Idle No More rally

Hundreds of Idle No More supporters marched on city hall for speech-making and prayer before rallying at Olympic Plaza Jan. 28.

The march began in four separate corners of the city around 1 p.m. and converged on city hall to gather below the Chief David Crowfoot memorial.

Once the ceremony at city hall concluded, more than 50 supporters made their way to Olympic Plaza. Shortly after their arrival many more activists started pouring in and police maintained a distant but firm presence.

The rally opened with traditional Native American dancing, singing from the Treaty 7 Warriors group and a prayer from elder Alvin Manitopyes.

Following this, organizer Autumn Eaglespeaker addressed the people.

“It’s time we educate ourselves and understand what is really going on,” she said.

Eaglespeaker said that the movement has a lack of solidarity and unity and she hoped the rally can bring everyone together and show them what the real problems are.

The main complaints of the Idle No More activists lay with the Harper government and its new “omnibus” bill, or Bill C-45.

They and many others fear that this bill will erode the rights of Canadian First Nations peoples and laws that protect the environment.
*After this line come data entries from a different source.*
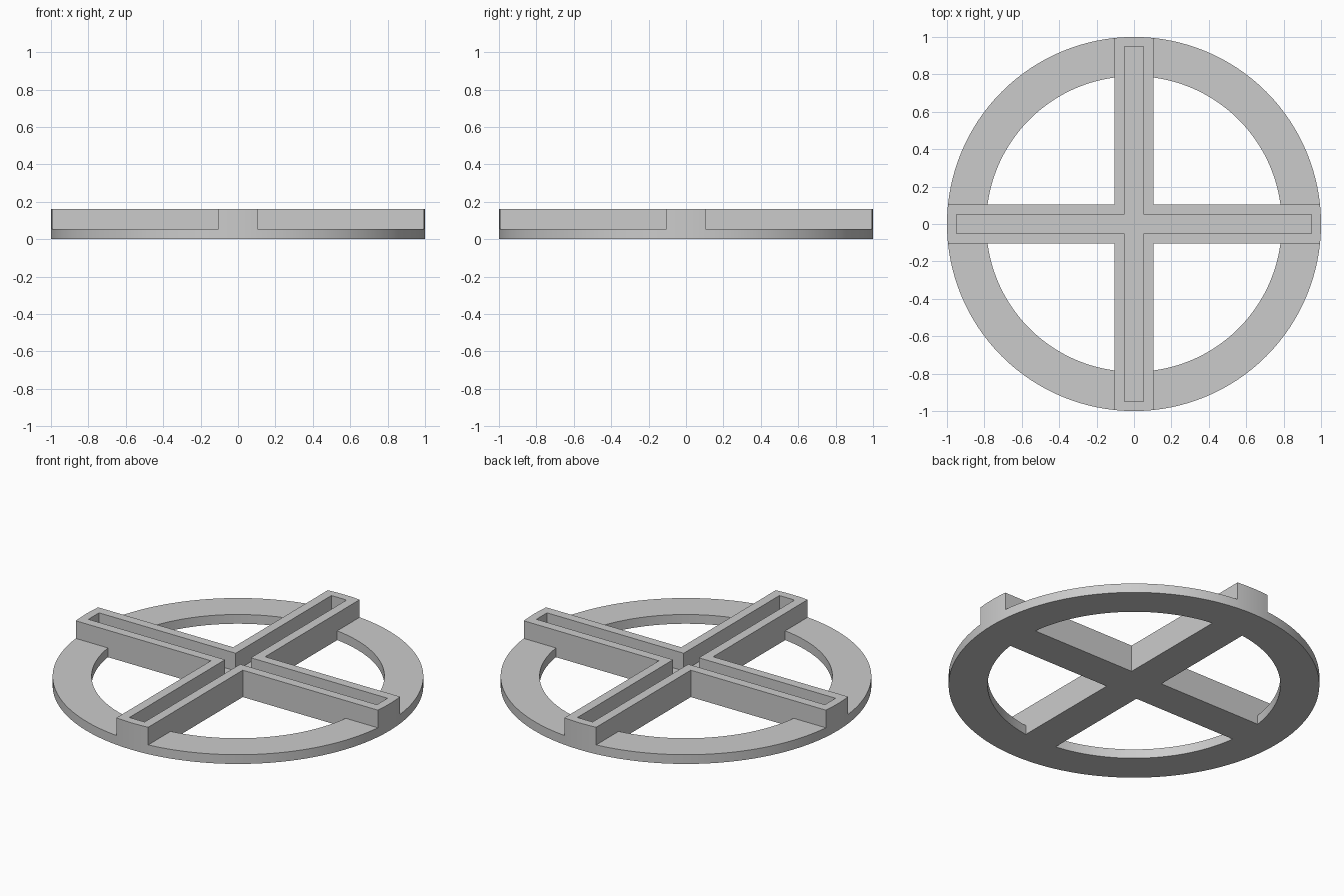
import bpy
import bmesh
from math import radians
from mathutils import Matrix

if "Cube" in bpy.data.objects:
    bpy.data.objects.remove(bpy.data.objects["Cube"], do_unlink=True)

ARM = 0.105      # half width of a cross arm
SLOT = 0.05      # half width of the channel in the arms
INNER = 0.79     # inner radius of the ring
BASE = 0.055     # thickness of the ring and of the channel floor
TOP = 0.16       # height of the arms

grey = bpy.data.materials.new("plain grey")
grey.use_nodes = True
colour = (0.6, 0.6, 0.6, 1)
grey.diffuse_color = colour
grey.node_tree.nodes["Principled BSDF"].inputs["Base Color"].default_value = colour


def add_object(name, bm):
    mesh = bpy.data.meshes.new(name)
    bm.to_mesh(mesh)
    bm.free()
    mesh.materials.append(grey)
    obj = bpy.data.objects.new(name, mesh)
    bpy.context.collection.objects.link(obj)
    return obj


def disc(name, radius, z0, z1):
    bm = bmesh.new()
    bmesh.ops.create_cone(bm, cap_ends=True, segments=128, radius1=radius, radius2=radius,
                          depth=z1 - z0, matrix=Matrix.Translation((0, 0, (z0 + z1) / 2)))
    return add_object(name, bm)


def boxes(name, items):
    bm = bmesh.new()
    for centre, size in items:
        bmesh.ops.create_cube(bm, size=1, matrix=Matrix.Translation(centre) @ Matrix.Diagonal((*size, 1)))
    return add_object(name, bm)


def quadrants(name, z0, z1):
    # four blocks that fill the space between the arms
    mid = ARM + 1
    return boxes(name, [((sx * mid, sy * mid, (z0 + z1) / 2), (2, 2, z1 - z0))
                        for sx in (-1, 1) for sy in (-1, 1)])


def combine(target, cutter, operation):
    mod = target.modifiers.new(operation.title(), "BOOLEAN")
    mod.operation = operation
    mod.solver = "EXACT"
    mod.object = cutter
    bpy.context.view_layer.objects.active = target
    bpy.ops.object.modifier_apply(modifier=mod.name)
    bpy.data.objects.remove(cutter, do_unlink=True)


# Round blank, lowered to the ring height between the arms
frame = disc("cross_ring_frame", 1, 0, TOP)
combine(frame, quadrants("recess_cutter", BASE, 1), "DIFFERENCE")

# Open quarter windows inside the ring
window = disc("window_cutter", INNER, -0.5, 0.5)
combine(window, quadrants("quadrant_blocks", -1, 1), "INTERSECT")
combine(frame, window, "DIFFERENCE")

# Cross-shaped channel along the arms
for size in ((1.9, 2 * SLOT, 1), (2 * SLOT, 1.9, 1)):
    combine(frame, boxes("channel_cutter", [((0, 0, BASE + 0.5), size)]), "DIFFERENCE")

# Smooth curved walls with sharp rims
bpy.ops.object.select_all(action="DESELECT")
frame.select_set(True)
bpy.context.view_layer.objects.active = frame
bpy.ops.object.shade_smooth_by_angle(angle=radians(30))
“We agreed to share our ways and traditions, not have them abolished and destroyed,” said Chief Eldon Weaselchild, member of the Siksika Nation council.

Victoria Crowchild took the stage next with an emotional speech.

“[Harper] started it, let’s get back to him. Phone, fax, write a letter, do whatever you can. He’s the one that will end this,” Crowchild said.

She compared Prime Minister Stephen Harper’s failure to consult the Indian people to her days back in the residential schools, saying it made her feel weak and helpless.

There was some fun and games at the rally too, along with the serious business.

Calgary actress Michelle Thrush was there to boost spirits and provided some good entertainment through song and dance.

Although her act was fun, she was also very serious about the Idle No More cause.

“I’d like to give Harper an alarm clock so he can wake up, a mirror so he can honestly look at himself, and some moccasins to walk a while in our shoes.”

Around Canada and worldwide, many other protests and rallies were conducted on the same day to show support for the Idle No More movement.

About Chris Stedile 4 Articles
As a writing and communications major in the journalism program at SAIT, Chris Stedile worked as a reporter for The Press during the 2012-2013 academic year.